As a SPEA student, Knapp said she is required to keep a 2.5 grade-point average and meet demands she finds attainable.

“I definitely have a lot to do, but it’s not enough to kill me,” Knapp said.
Audretsch said the intensity most students endure through the business school has to do with supply and demand.

“It’s entirely possible that Kelley is a lot more traumatic with more suffering for students, but if you look at fields where there are a big supply and limited opportunities, it tends to be a lot more competitive and cutthroat,” Audretsch said.
Freshman Ali Strang, an education major, said she has endured criticism about her area of study being called an “easy” major.

Unlike most students, Strang has only one book for all of her classes this semester. She said despite what most people would think from hearing this, education is still a difficult area of study.

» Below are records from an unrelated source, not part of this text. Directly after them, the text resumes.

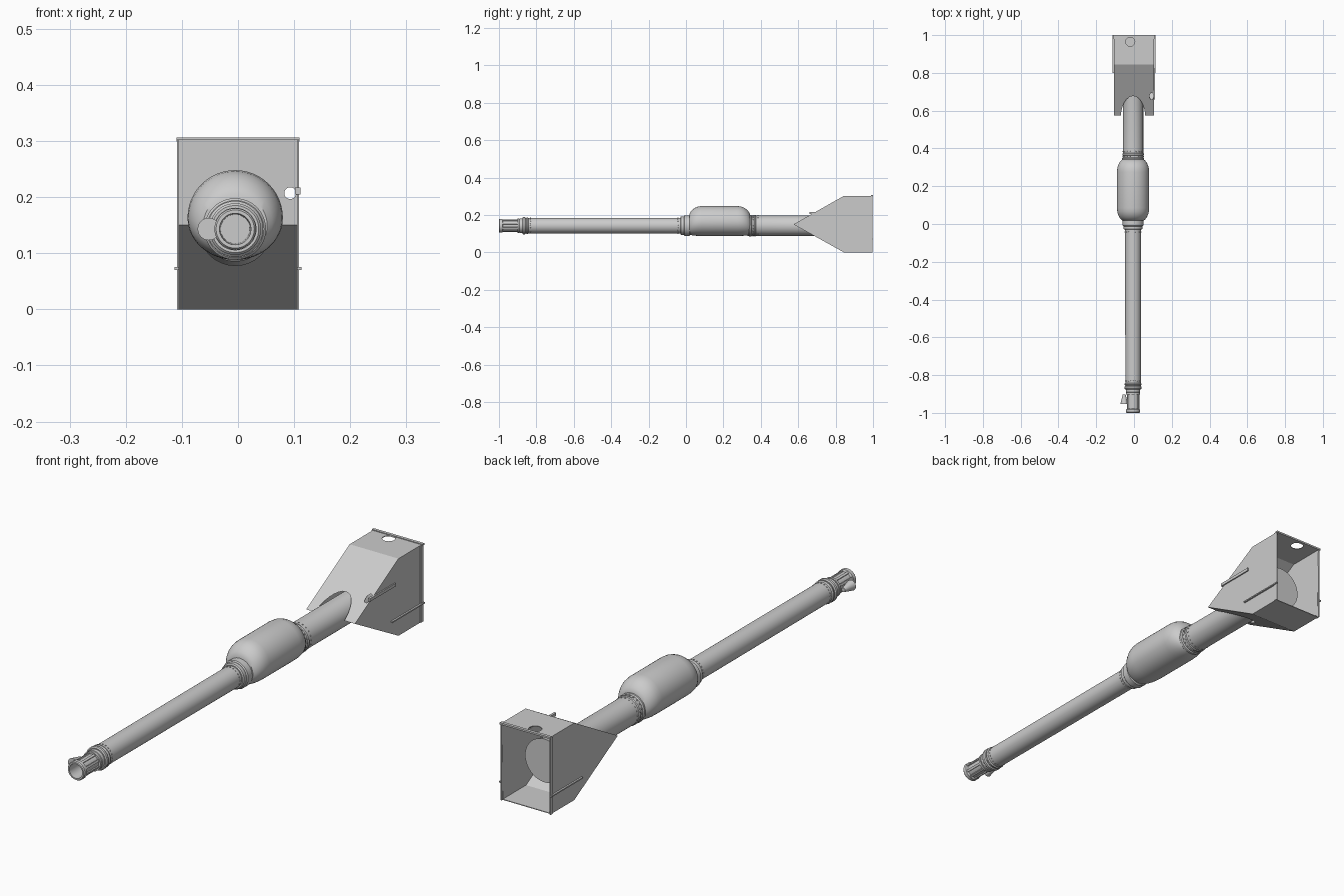
import bpy, bmesh, math
from mathutils import Matrix, Vector

if "Cube" in bpy.data.objects:
    bpy.data.objects.remove(bpy.data.objects["Cube"])

AX, AZ = -0.005, 0.143          # barrel axis


def finish(name, bm, smooth=True):
    bmesh.ops.recalc_face_normals(bm, faces=bm.faces)
    me = bpy.data.meshes.new(name)
    bm.to_mesh(me)
    bm.free()
    ob = bpy.data.objects.new(name, me)
    bpy.context.collection.objects.link(ob)
    bpy.ops.object.select_all(action='DESELECT')
    ob.select_set(True)
    bpy.context.view_layer.objects.active = ob
    if smooth:
        bpy.ops.object.shade_smooth_by_angle(angle=math.radians(35))
    return ob


def loft(name, rings, seg=48):
    """rings: (y, radius, centre z, lower half height); radius 0 closes an end"""
    bm = bmesh.new()
    prev = None
    for y, r, cz, low in rings:
        if r == 0:
            cur = [bm.verts.new((AX, y, cz))]
        else:
            cur = []
            for i in range(seg):
                a = 2 * math.pi * i / seg
                s = math.sin(a)
                cur.append(bm.verts.new((AX + r * math.cos(a), y, cz + s * (r if s > 0 else low))))
        if prev:
            for i in range(seg):
                j = (i + 1) % seg
                quad = [prev[i % len(prev)], prev[j % len(prev)], cur[j % len(cur)], cur[i % len(cur)]]
                bm.faces.new(list(dict.fromkeys(quad)))
        prev = cur
    return finish(name, bm)


def lathe(name, pts, seg=48):
    return loft(name, [(y, r, AZ, r) for y, r in pts], seg)


def ring(name, y0, y1, r, b=0.004):
    return lathe(name, [(y0, 0), (y0, r - b), (y0 + b, r), (y1 - b, r), (y1, r - b), (y1, 0)])


def bolts(name, y, r, n=20):
    bm = bmesh.new()
    for i in range(n):
        m = (Matrix.Translation((AX, y, AZ)) @ Matrix.Rotation(2 * math.pi * i / n, 4, 'Y')
             @ Matrix.Translation((0, 0, r)))
        bmesh.ops.create_cone(bm, cap_ends=True, segments=8, radius1=0.003, radius2=0.0025,
                              depth=0.004, matrix=m)
    return finish(name, bm)


def box(name, lo, hi):
    bm = bmesh.new()
    lo, hi = Vector(lo), Vector(hi)
    m = Matrix.Translation((lo + hi) / 2) @ Matrix.Diagonal((*(hi - lo), 1))
    bmesh.ops.create_cube(bm, size=1, matrix=m)
    return finish(name, bm, False)


def cylinder(name, loc, r, depth, rot=(0, 'Z'), r2=None):
    bm = bmesh.new()
    m = Matrix.Translation(loc) @ Matrix.Rotation(rot[0], 4, rot[1])
    bmesh.ops.create_cone(bm, cap_ends=True, segments=32, radius1=r, radius2=r if r2 is None else r2,
                          depth=depth, matrix=m)
    return finish(name, bm)


# Barrel, main tube and its flared rear end inside the shield
lathe("barrel", [(-0.87, 0), (-0.87, 0.041), (0.0, 0.042), (0.0, 0)])
lathe("rear_tube", [(0.33, 0), (0.33, 0.054), (0.74, 0.054), (0.885, 0.085), (0.885, 0)])

# Fume extractor, offset upwards with a flatter underside
prof = [(0.018, 0.0), (0.018, 0.30), (0.026, 0.52), (0.036, 0.70), (0.050, 0.86), (0.066, 0.96), (0.085, 1.0)]
prof += [(0.36 - y, k) for y, k in reversed(prof)]
rings = []
for y, k in prof:
    r = 0.045 + 0.04 * k
    rings.append((y, r, AZ + 0.02 * k, 0.045 + 0.03 * k))
rings = [(0.018, 0, AZ, 0)] + rings + [(0.342, 0, AZ, 0)]
loft("fume_extractor", rings)

# Collars and bolt rows
ring("front_collar", -0.03, -0.006, 0.050)
ring("front_collar_step", -0.012, 0.022, 0.055)
ring("rear_collar", 0.335, 0.352, 0.058)
ring("rear_collar_step", 0.362, 0.376, 0.057)
bolts("front_collar_bolts", -0.042, 0.042)
bolts("rear_collar_bolts", 0.357, 0.055)
bolts("rear_tube_bolts", 0.385, 0.054)
bolts("barrel_tip_bolts", -0.832, 0.041)
ring("tip_collar", -0.875, -0.858, 0.046)
ring("tip_collar_step", -0.855, -0.842, 0.045)
ring("tip_neck", -0.893, -0.87, 0.038)

# Hollow muzzle with flanges and lengthwise bars
lathe("muzzle", [(-0.88, 0), (-0.88, 0.030), (-0.893, 0.030), (-0.893, 0.038), (-0.902, 0.038),
                 (-0.902, 0.030), (-0.978, 0.030), (-0.982, 0.037), (-0.996, 0.037), (-1.0, 0.034),
                 (-1.0, 0.028), (-0.91, 0.026), (-0.91, 0)])
bm = bmesh.new()
for i in range(8):
    m = (Matrix.Translation((AX, -0.94, AZ)) @ Matrix.Rotation(math.pi * (i + 0.5) / 4, 4, 'Y')
         @ Matrix.Translation((0, 0, 0.031)) @ Matrix.Diagonal((0.009, 0.08, 0.006, 1)))
    bmesh.ops.create_cube(bm, size=1, matrix=m)
finish("muzzle_bars", bm, False)
cylinder("muzzle_side_cup", (-0.052, -0.928, AZ), 0.008, 0.05, (math.pi / 2, 'X'), 0.02)

# Wedge shield, open at the back
W = 0.106
side = [(0.575, 0.15), (0.845, 0.303), (0.995, 0.303), (0.99, 0.0), (0.845, 0.0)]
bm = bmesh.new()
left = [bm.verts.new((-W, y, z)) for y, z in side]
right = [bm.verts.new((W, y, z)) for y, z in side]
bm.faces.new(left)
bm.faces.new(right)
for i in (0, 1, 3, 4):
    j = (i + 1) % 5
    bm.faces.new((left[i], left[j], right[j], right[i]))
shield = finish("shield", bm, False)
# make sure the normals of the open shell point outwards
top = max(shield.data.polygons, key=lambda p: p.center.z)
if top.normal.z < 0:
    shield.data.flip_normals()
mod = shield.modifiers.new("thickness", 'SOLIDIFY')
mod.thickness, mod.offset = 0.004, -1

# Barrel opening, roof notch and sight hole
cutters = [cylinder("cut_barrel", (AX, 0.65, AZ), 0.065, 0.4, (math.pi / 2, 'X')),
           cylinder("cut_notch", (-0.02, 0.965, 0.3), 0.024, 0.05),
           cylinder("cut_sight", (0.093, 0.68, 0.207), 0.0105, 0.06, (math.pi / 2, 'X'))]
for c in cutters:
    c.hide_render = True
    b = shield.modifiers.new("cut", 'BOOLEAN')
    b.operation, b.solver, b.object = 'DIFFERENCE', 'EXACT', c
bpy.ops.object.select_all(action='DESELECT')
shield.select_set(True)
bpy.context.view_layer.objects.active = shield
for m in list(shield.modifiers):
    bpy.ops.object.modifier_apply(modifier=m.name)
for c in cutters:
    bpy.data.objects.remove(c)

# Shield trims: roof lip, side rails, rear edge strips
box("roof_lip", (-0.11, 0.988, 0.299), (0.11, 1.0, 0.306))
box("side_fin", (W - 0.004, 0.66, 0.205), (0.111, 0.822, 0.217))
for s, n in ((-1, "left"), (1, "right")):
    x0, x1 = sorted((s * W, s * 0.113))
    box(n + "_lower_rail", (x0, 0.80, 0.070), (x1, 1.0, 0.075))
    x0, x1 = sorted((s * (W - 0.002), s * 0.109))
    box(n + "_rear_strip", (x0, 0.980, 0.0), (x1, 0.996, 0.303))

“The homework load obviously isn’t as tough as a business major’s would be, but what I have to learn is still difficult,” Strang said. “It’s crazy to think that you are going to be the one that is teaching a kid how to grow up, what to learn and how to get to where I am now.”
Audretsch said students are used to school being a struggle and need to find the right fit for them to take away from this instilled belief that education should be a painful experience.
“Anything can be difficult if your heart’s not in it,” Audretsch said. “Students may say their major is ‘easy’ when they have a good match with what they’re interested in. When a student finds a good match, it’s like they have the wind at
their back.”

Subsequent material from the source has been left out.